■ **Extracted records**
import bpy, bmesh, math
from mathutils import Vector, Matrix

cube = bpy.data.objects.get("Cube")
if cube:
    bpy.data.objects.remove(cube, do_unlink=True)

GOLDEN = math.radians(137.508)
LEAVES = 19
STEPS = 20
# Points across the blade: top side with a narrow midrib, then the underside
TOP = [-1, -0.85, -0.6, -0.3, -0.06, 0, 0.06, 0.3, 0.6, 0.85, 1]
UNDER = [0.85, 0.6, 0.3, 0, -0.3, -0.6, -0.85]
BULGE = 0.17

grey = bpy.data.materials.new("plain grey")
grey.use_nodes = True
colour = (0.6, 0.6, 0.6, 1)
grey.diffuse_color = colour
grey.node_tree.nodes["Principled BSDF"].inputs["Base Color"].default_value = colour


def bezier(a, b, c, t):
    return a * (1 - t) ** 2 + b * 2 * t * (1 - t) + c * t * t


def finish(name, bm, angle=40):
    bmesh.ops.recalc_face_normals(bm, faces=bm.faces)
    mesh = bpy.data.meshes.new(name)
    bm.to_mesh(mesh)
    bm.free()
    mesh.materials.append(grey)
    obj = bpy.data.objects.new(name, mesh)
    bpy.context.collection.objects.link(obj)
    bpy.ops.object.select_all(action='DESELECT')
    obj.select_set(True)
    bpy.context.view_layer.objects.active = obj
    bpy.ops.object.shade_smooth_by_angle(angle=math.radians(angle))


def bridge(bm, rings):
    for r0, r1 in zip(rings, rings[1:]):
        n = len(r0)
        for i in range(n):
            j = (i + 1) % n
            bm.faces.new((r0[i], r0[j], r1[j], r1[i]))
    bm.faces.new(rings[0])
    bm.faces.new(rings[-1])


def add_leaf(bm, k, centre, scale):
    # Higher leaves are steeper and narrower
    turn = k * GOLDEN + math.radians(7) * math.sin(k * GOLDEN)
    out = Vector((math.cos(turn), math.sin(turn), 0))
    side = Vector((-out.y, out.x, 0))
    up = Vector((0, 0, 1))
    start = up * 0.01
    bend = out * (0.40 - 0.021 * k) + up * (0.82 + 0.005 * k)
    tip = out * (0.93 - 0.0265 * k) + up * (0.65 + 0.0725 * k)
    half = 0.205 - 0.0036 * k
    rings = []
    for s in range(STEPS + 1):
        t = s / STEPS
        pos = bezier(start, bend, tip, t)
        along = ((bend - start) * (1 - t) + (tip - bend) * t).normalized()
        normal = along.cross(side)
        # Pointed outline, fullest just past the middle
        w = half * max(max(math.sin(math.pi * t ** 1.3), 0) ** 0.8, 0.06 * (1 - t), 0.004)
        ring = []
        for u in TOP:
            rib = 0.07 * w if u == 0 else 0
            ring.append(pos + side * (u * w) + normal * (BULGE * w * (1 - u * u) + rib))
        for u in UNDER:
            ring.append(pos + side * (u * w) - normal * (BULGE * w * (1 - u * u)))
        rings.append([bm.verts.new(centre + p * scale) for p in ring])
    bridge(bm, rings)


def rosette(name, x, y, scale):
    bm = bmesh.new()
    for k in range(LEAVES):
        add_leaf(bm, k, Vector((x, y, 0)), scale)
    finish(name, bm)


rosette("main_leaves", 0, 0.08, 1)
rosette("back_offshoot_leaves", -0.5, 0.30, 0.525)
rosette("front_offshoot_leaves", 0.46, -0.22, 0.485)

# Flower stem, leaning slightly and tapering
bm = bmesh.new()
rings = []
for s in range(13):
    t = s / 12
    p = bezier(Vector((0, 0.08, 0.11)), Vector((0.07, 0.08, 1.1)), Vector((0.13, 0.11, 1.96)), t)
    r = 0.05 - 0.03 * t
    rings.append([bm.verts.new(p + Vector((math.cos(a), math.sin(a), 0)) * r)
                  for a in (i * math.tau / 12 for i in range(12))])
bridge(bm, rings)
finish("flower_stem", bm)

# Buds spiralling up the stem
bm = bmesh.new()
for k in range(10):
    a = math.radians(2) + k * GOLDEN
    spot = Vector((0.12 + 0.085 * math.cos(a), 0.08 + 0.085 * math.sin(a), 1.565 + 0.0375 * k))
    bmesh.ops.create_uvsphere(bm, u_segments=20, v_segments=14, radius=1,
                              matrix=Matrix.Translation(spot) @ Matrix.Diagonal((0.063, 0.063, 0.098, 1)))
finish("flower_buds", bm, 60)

■ **Your instructions**
Generate an exact reproduction of all entries.

■ **Result of the task**
import bpy, bmesh, math
from mathutils import Vector, Matrix

cube = bpy.data.objects.get("Cube")
if cube:
    bpy.data.objects.remove(cube, do_unlink=True)

GOLDEN = math.radians(137.508)
LEAVES = 19
STEPS = 20
# Points across the blade: top side with a narrow midrib, then the underside
TOP = [-1, -0.85, -0.6, -0.3, -0.06, 0, 0.06, 0.3, 0.6, 0.85, 1]
UNDER = [0.85, 0.6, 0.3, 0, -0.3, -0.6, -0.85]
BULGE = 0.17

grey = bpy.data.materials.new("plain grey")
grey.use_nodes = True
colour = (0.6, 0.6, 0.6, 1)
grey.diffuse_color = colour
grey.node_tree.nodes["Principled BSDF"].inputs["Base Color"].default_value = colour


def bezier(a, b, c, t):
    return a * (1 - t) ** 2 + b * 2 * t * (1 - t) + c * t * t


def finish(name, bm, angle=40):
    bmesh.ops.recalc_face_normals(bm, faces=bm.faces)
    mesh = bpy.data.meshes.new(name)
    bm.to_mesh(mesh)
    bm.free()
    mesh.materials.append(grey)
    obj = bpy.data.objects.new(name, mesh)
    bpy.context.collection.objects.link(obj)
    bpy.ops.object.select_all(action='DESELECT')
    obj.select_set(True)
    bpy.context.view_layer.objects.active = obj
    bpy.ops.object.shade_smooth_by_angle(angle=math.radians(angle))


def bridge(bm, rings):
    for r0, r1 in zip(rings, rings[1:]):
        n = len(r0)
        for i in range(n):
            j = (i + 1) % n
            bm.faces.new((r0[i], r0[j], r1[j], r1[i]))
    bm.faces.new(rings[0])
    bm.faces.new(rings[-1])


def add_leaf(bm, k, centre, scale):
    # Higher leaves are steeper and narrower
    turn = k * GOLDEN + math.radians(7) * math.sin(k * GOLDEN)
    out = Vector((math.cos(turn), math.sin(turn), 0))
    side = Vector((-out.y, out.x, 0))
    up = Vector((0, 0, 1))
    start = up * 0.01
    bend = out * (0.40 - 0.021 * k) + up * (0.82 + 0.005 * k)
    tip = out * (0.93 - 0.0265 * k) + up * (0.65 + 0.0725 * k)
    half = 0.205 - 0.0036 * k
    rings = []
    for s in range(STEPS + 1):
        t = s / STEPS
        pos = bezier(start, bend, tip, t)
        along = ((bend - start) * (1 - t) + (tip - bend) * t).normalized()
        normal = along.cross(side)
        # Pointed outline, fullest just past the middle
        w = half * max(max(math.sin(math.pi * t ** 1.3), 0) ** 0.8, 0.06 * (1 - t), 0.004)
        ring = []
        for u in TOP:
            rib = 0.07 * w if u == 0 else 0
            ring.append(pos + side * (u * w) + normal * (BULGE * w * (1 - u * u) + rib))
        for u in UNDER:
            ring.append(pos + side * (u * w) - normal * (BULGE * w * (1 - u * u)))
        rings.append([bm.verts.new(centre + p * scale) for p in ring])
    bridge(bm, rings)


def rosette(name, x, y, scale):
    bm = bmesh.new()
    for k in range(LEAVES):
        add_leaf(bm, k, Vector((x, y, 0)), scale)
    finish(name, bm)


rosette("main_leaves", 0, 0.08, 1)
rosette("back_offshoot_leaves", -0.5, 0.30, 0.525)
rosette("front_offshoot_leaves", 0.46, -0.22, 0.485)

# Flower stem, leaning slightly and tapering
bm = bmesh.new()
rings = []
for s in range(13):
    t = s / 12
    p = bezier(Vector((0, 0.08, 0.11)), Vector((0.07, 0.08, 1.1)), Vector((0.13, 0.11, 1.96)), t)
    r = 0.05 - 0.03 * t
    rings.append([bm.verts.new(p + Vector((math.cos(a), math.sin(a), 0)) * r)
                  for a in (i * math.tau / 12 for i in range(12))])
bridge(bm, rings)
finish("flower_stem", bm)

# Buds spiralling up the stem
bm = bmesh.new()
for k in range(10):
    a = math.radians(2) + k * GOLDEN
    spot = Vector((0.12 + 0.085 * math.cos(a), 0.08 + 0.085 * math.sin(a), 1.565 + 0.0375 * k))
    bmesh.ops.create_uvsphere(bm, u_segments=20, v_segments=14, radius=1,
                              matrix=Matrix.Translation(spot) @ Matrix.Diagonal((0.063, 0.063, 0.098, 1)))
finish("flower_buds", bm, 60)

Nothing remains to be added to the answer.